The US said it was concerned about the “affiliations and track records” of some of the people named by the Taliban to fill top posts in Afghanistan’s new government.
“We note the announced list of names consists exclusively of individuals who are members of the Taliban or their close associates and no women. We also are concerned by the affiliations and track records of some of the individuals,” a spokesperson for the Department of State said.
“We understand that the Taliban has presented this as a caretaker cabinet. However, we will judge the Taliban by its actions, not words.”
Turkish President Recep Tayyip Erdogan said he was carefully monitoring developments in Afghanistan.
“We don’t know how long this interim cabinet will last. All we have to do is to follow this process carefully,” he told reporters during an official visit to Democratic Republic of the Congo.

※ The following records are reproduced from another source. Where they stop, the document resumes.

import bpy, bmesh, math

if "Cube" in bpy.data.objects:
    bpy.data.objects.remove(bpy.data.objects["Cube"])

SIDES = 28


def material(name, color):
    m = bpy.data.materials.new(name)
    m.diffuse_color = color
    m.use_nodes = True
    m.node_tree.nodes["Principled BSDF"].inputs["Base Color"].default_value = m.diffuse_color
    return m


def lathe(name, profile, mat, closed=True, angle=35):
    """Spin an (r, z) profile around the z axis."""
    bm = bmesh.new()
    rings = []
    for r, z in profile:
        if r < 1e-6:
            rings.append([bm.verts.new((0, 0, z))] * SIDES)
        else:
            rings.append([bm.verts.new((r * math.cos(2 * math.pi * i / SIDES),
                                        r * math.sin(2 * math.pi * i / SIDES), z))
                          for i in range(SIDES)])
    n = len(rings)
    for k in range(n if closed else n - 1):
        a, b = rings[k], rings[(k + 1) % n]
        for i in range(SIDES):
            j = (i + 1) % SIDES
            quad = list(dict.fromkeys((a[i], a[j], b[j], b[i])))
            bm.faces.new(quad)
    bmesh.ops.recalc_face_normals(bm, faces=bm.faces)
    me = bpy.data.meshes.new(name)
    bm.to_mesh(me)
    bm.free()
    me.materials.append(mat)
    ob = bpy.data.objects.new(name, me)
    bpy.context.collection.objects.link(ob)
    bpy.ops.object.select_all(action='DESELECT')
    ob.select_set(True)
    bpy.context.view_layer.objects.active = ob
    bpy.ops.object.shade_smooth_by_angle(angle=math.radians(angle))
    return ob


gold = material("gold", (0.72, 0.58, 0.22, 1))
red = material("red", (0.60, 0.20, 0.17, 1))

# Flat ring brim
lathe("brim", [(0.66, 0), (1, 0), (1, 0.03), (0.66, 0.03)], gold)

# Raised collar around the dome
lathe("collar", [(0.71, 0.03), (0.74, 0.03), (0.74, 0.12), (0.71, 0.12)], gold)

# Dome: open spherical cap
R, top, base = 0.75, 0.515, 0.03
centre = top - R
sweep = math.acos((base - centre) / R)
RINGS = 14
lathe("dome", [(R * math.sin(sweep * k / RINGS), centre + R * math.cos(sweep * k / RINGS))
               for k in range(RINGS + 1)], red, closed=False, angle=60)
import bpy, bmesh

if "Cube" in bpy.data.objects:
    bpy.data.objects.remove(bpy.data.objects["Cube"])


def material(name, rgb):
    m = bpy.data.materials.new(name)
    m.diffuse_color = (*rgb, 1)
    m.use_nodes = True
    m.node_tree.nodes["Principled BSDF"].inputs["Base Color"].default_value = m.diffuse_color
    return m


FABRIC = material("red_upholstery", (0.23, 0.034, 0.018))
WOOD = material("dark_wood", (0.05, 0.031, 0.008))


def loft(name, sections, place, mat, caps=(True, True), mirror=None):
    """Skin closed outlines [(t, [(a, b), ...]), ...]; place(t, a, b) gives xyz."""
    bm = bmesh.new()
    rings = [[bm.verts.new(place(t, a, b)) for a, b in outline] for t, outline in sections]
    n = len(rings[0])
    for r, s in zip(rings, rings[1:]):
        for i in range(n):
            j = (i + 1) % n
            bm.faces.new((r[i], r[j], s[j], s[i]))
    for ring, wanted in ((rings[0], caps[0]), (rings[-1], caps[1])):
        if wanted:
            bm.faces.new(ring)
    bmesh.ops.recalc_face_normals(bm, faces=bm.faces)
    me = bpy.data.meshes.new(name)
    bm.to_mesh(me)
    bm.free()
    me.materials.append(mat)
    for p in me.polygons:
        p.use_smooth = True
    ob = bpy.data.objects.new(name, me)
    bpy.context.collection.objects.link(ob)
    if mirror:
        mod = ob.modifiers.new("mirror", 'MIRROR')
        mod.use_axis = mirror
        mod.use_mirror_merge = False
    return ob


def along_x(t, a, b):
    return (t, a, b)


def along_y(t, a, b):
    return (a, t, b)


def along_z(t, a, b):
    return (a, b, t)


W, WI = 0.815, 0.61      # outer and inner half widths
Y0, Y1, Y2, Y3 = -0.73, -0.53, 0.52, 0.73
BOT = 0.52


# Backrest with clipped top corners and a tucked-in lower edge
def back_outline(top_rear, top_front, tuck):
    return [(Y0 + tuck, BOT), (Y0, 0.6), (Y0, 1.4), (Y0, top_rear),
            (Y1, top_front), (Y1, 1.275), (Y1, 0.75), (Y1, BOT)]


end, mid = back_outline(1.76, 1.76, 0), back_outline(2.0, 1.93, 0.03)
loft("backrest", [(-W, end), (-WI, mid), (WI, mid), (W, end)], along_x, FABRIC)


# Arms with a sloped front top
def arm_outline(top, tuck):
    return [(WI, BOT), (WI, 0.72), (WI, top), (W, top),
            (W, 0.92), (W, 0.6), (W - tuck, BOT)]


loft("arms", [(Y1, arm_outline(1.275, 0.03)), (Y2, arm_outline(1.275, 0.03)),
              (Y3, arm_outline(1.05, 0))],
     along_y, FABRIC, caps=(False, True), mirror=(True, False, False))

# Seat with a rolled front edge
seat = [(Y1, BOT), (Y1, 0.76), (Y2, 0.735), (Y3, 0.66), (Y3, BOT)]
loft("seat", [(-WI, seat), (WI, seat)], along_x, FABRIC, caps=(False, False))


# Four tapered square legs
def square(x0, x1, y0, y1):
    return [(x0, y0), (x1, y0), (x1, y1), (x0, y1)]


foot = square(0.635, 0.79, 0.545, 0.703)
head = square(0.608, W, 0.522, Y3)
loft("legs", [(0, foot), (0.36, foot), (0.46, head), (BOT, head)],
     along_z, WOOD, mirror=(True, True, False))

Beijing said it welcomed the end of “three weeks of anarchy” in Afghanistan with the establishment of a new interim government in Kabul, calling on the Taliban to restore order in the country.
China has been scathing about the American withdrawal, which it criticised as ill-planned and hasty. On Wednesday it said the new government would help bring stability.
“China attaches great importance to the announcement by the Taliban of the establishment of an interim government and some important personnel arrangements,” said foreign ministry spokesman Wang Wenbin at a press briefing.
“This has ended more than three weeks of anarchy in Afghanistan and is a necessary step to restore order and rebuild the country.”
While much of the world has adopted a wait-and-see approach to engagement with the Taliban, China has already said it is ready to build friendly relations with the group following their takeover.
The European Union said the “caretaker” government unveiled by the Taliban in Afghanistan failed to honor vows from the new rulers to include different groups.
“Upon initial analysis of the names announced, it does not look like the inclusive and representative formation in terms of the rich ethnic and religious diversity of Afghanistan we hoped to see and that the Taliban were promising over the past weeks,” an EU spokesperson said.
Farhan Haq, a spokesman for the UN, said the global body does not engage in acts of recognition of governments.
“That is a matter that’s done by member states, not by us. From our standpoint, regarding today’s announcement, only a negotiated and inclusive settlement will bring sustainable peace to Afghanistan,” he told reporters.
The UN is committed “to contribute to a peaceful solution, promote the human rights of all Afghans, notably women and girls,” and provide life-saving humanitarian assistance, he added.
Pramila Patten, the head of the UN women’s agency said the Taliban’s exclusion of women in Afghanistan’s new government calls into question its commitment “to protect and respect the rights” of women and girls.
She called women’s political participation “a fundamental prerequisite for gender equality and genuine democracy” and said that “by excluding women from the machinery of government the Taliban leadership has sent the wrong signal about their stated goal of building an inclusive, strong and prosperous society”.
Foreign Minister Heiko Maas said his country is not filled with optimism by the makeup of Afghanistan’s new government and its exclusion of other parties.
“A transitional government that does not include other groups is not the signal for more international cooperation and stability in the country,” Maas told a joint news conference with US Secretary of State Antony Blinken at the US military base in Ramstein, Germany.
“We hope that further government formation (steps) will send the necessary signals,” Maas added. “It must be clear to the Taliban that international isolation is not in its interests, and especially not in those of Afghanistan’s people.”